Effect of Cold Treatment and Drying on Mycelial Germination by Sclerotia of Sclerotinia minor. L. A. Wymore, Graduate research assistant, Department of Plant Pathology, New York State College of Agriculture and Life Sciences, Cornell University, Ithaca, NY 14853; J. W. Lorbeer, Professor, Department of Plant Pathology, New York State College of Agriculture and Life Sciences, Cornell University, Ithaca, NY 14853. Phytopathology 77:851-856. Accepted for publication 7 November 1986. Copyright 1987 The American Phytopathological Society. DOI: 10.1094/Phyto-77-851.
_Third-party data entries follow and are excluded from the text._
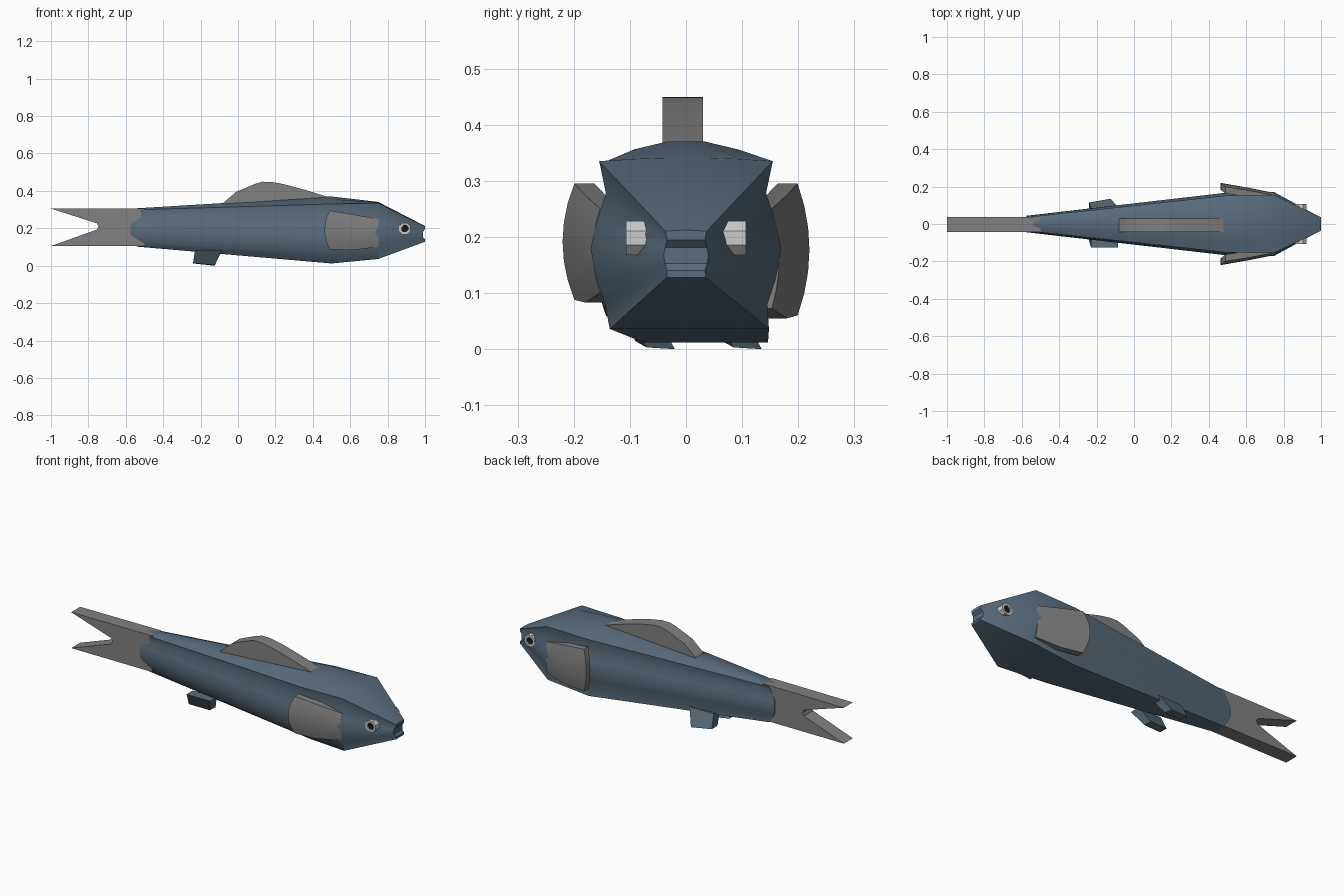
import bpy, bmesh, math
from mathutils import Matrix

if "Cube" in bpy.data.objects:
    bpy.data.objects.remove(bpy.data.objects["Cube"])


def material(name, rgb):
    m = bpy.data.materials.new(name)
    m.diffuse_color = (*rgb, 1)
    m.use_nodes = True
    m.node_tree.nodes["Principled BSDF"].inputs["Base Color"].default_value = m.diffuse_color
    return m


BLUE = material("slate_blue", (0.10, 0.15, 0.20))
GREY = material("fin_grey", (0.22, 0.22, 0.22))
BLACK = material("pupil_black", (0.01, 0.01, 0.01))


def finish(name, bm, mat=None, smooth=None):
    bmesh.ops.recalc_face_normals(bm, faces=bm.faces)
    me = bpy.data.meshes.new(name)
    bm.to_mesh(me)
    bm.free()
    ob = bpy.data.objects.new(name, me)
    bpy.context.collection.objects.link(ob)
    if mat:
        me.materials.append(mat)
    if smooth:
        bpy.ops.object.select_all(action='DESELECT')
        ob.select_set(True)
        bpy.context.view_layer.objects.active = ob
        bpy.ops.object.shade_smooth_by_angle(angle=math.radians(smooth))
    return ob


def loft(name, rings, mat, smooth=None, strip_caps=True):
    """Skin equal rings; caps are strips between the two halves of a ring, or n-gons."""
    bm = bmesh.new()
    vs = [[bm.verts.new(p) for p in r] for r in rings]
    n = len(vs[0])
    for a, b in zip(vs, vs[1:]):
        for i in range(n):
            j = (i + 1) % n
            bm.faces.new((a[i], a[j], b[j], b[i]))
    for r in (vs[0], vs[-1]):
        if strip_caps:
            for i in range(n // 2 - 1):
                bm.faces.new((r[i], r[i + 1], r[n - 2 - i], r[n - 1 - i]))
        else:
            bm.faces.new(r)
    return finish(name, bm, mat, smooth)


# Body: ridged back, fluted flanks, flat belly
FLANK = [(0.84, 0.81), (0.93, 0.65), (1.0, 0.48), (0.94, 0.30), (0.85, 0.15)]


def body_ring(x, w, z0, z1, crown, bow, belly_left):
    corner = z1 - crown
    half = [(0.2, z1), (0.55, z1 - 0.35 * crown), (0.91, corner)]
    half += [(u, z0 + f * (corner - z0)) for u, f in FLANK]

    def side(s, belly):
        pts = []
        for u, z in half + [(belly, z0)]:
            t = (z - z0) / (z1 - z0)
            mid = 1 if 0.28 < t < 0.7 else (0.6 if 0.1 < t < 0.85 and bow > 0.02 else 0)
            pts.append((x - bow * mid, s * u * w, z))
        return pts
    return side(1, 0.87) + side(-1, belly_left)[::-1]


loft("body", [
    body_ring(-0.54, 0.044, 0.102, 0.307, 0.008, 0.036, 0.8),
    body_ring(0.50, 0.168, 0.012, 0.37, 0.04, 0, 0.45),
    body_ring(0.75, 0.170, 0.036, 0.341, 0.006, 0, 0.8),
    body_ring(1.00, 0.040, 0.128, 0.212, 0.002, 0.012, 0.85),
], BLUE, 30)


# Dorsal fin and forked tail: extruded side profiles
def plate(name, profile, y0, y1):
    return loft(name, [[(x, y, z) for x, z in profile] for y in (y0, y1)],
                GREY, 25, strip_caps=False)


plate("dorsal_fin", [(-0.08, 0.30), (-0.08, 0.335), (-0.01, 0.395), (0.09, 0.437),
                     (0.13, 0.449), (0.18, 0.448), (0.25, 0.435), (0.36, 0.405),
                     (0.48, 0.368), (0.48, 0.33)], -0.042, 0.03)
plate("tail_fin", [(-0.50, 0.307), (-1.0, 0.305), (-0.755, 0.227), (-0.745, 0.21),
                   (-0.755, 0.193), (-1.0, 0.105), (-0.50, 0.105)], -0.042, 0.037)


# Pectoral fins: curved slabs flaring away from the flanks
def pectoral(name, s, drop):
    rings = []
    stations = [(0.75, 0.153, 0.013, 0.25, 0.10, 0.0),
                (0.61, 0.180, 0.014, 0.275, 0.083, 0.0),
                (0.49, 0.199, 0.021, 0.295, 0.088, 0.028)]
    for x, y, bulge, zt, zb, swept in stations:
        outer, inner = [], []
        for i in range(7):
            t = i / 6
            k = 4 * t * (1 - t)
            z = zt + t * (zb - drop - zt)
            outer.append((x - swept * k, s * (y + bulge * k), z))
            inner.append((x - swept * k, s * (y + bulge * k - 0.036), z))
        rings.append(outer + inner[::-1])
    loft(name, rings, GREY, 30)


pectoral("pectoral_fin_left", -1, 0)
pectoral("pectoral_fin_right", 1, 0.028)


# Pelvic fins: slanted blocks beneath the belly, both leaning the same way
def pelvic(name, y):
    top = [(-0.085, y - 0.055, 0.085), (-0.23, y - 0.055, 0.085),
           (-0.23, y, 0.085), (-0.085, y + 0.005, 0.085)]
    low = [(-0.125, y, 0.003), (-0.24, y - 0.02, 0.014),
           (-0.24, y + 0.03, 0.012), (-0.125, y + 0.05, 0.0)]
    loft(name, [top, low], BLUE)


pelvic("pelvic_fin_left", -0.07)
pelvic("pelvic_fin_right", 0.085)

# Eyes: short octagonal tubes with sunken pupils
for label, s in (("left", -1), ("right", 1)):
    bm = bmesh.new()
    bmesh.ops.create_cone(bm, cap_ends=True, segments=8, radius1=0.033, radius2=0.033, depth=0.05,
                          matrix=Matrix.Translation((0.892, s * 0.082, 0.198))
                          @ Matrix.Rotation(math.pi / 2, 4, 'X')
                          @ Matrix.Rotation(math.pi / 8, 4, 'Z'))
    bm.normal_update()
    face = next(f for f in bm.faces if f.normal.y * s > 0.9)
    bmesh.ops.inset_region(bm, faces=[face], thickness=0.013)
    bmesh.ops.inset_region(bm, faces=[face], thickness=0.001, depth=-0.006)
    face.material_index = 1
    eye = finish("eye_" + label, bm)
    eye.data.materials.append(None)
    eye.data.materials.append(BLACK)
    for p in eye.data.polygons:
        c = p.center
        p.material_index = int(abs(p.normal.y) > 0.9 and abs(c.x - 0.892) < 0.005
                               and 0.095 < s * c.y < 0.104)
Mycelial germination by sclerotia of Sclerotinia minor was of two morphological types: eruptive and noneruptive. Cold treatment of hydrated sclerotia at 3 C for as little as 1 day stimulated rapid mycelial germination, whereas cold treatment of hydrated sclerotia at 12 C also stimulated rapid mycelial germination but reduced the proportion of sclerotia that underwent eruptive mycelial germination and increased the proportion that underwent noneruptive mycelial germination. Cold treatment stimulated mycelial germination of field-collected sclerotia as well as those produced in the laboratory. Air-drying (aging) of sclerotia at room temperature stimulated both eruptive mycelial germination and noneruptive mycelial germination but was not as effective as cold treatment. Fluctuating moisture conditions increased the proportion of sclerotia undergoing noneruptive mycelial germination. Hyphae produced during either type of mycelial germination were capable of causing infection of lettuce tissues without prior colonization of a food base.

Additional keywords: Lactuca sativa, lettuce.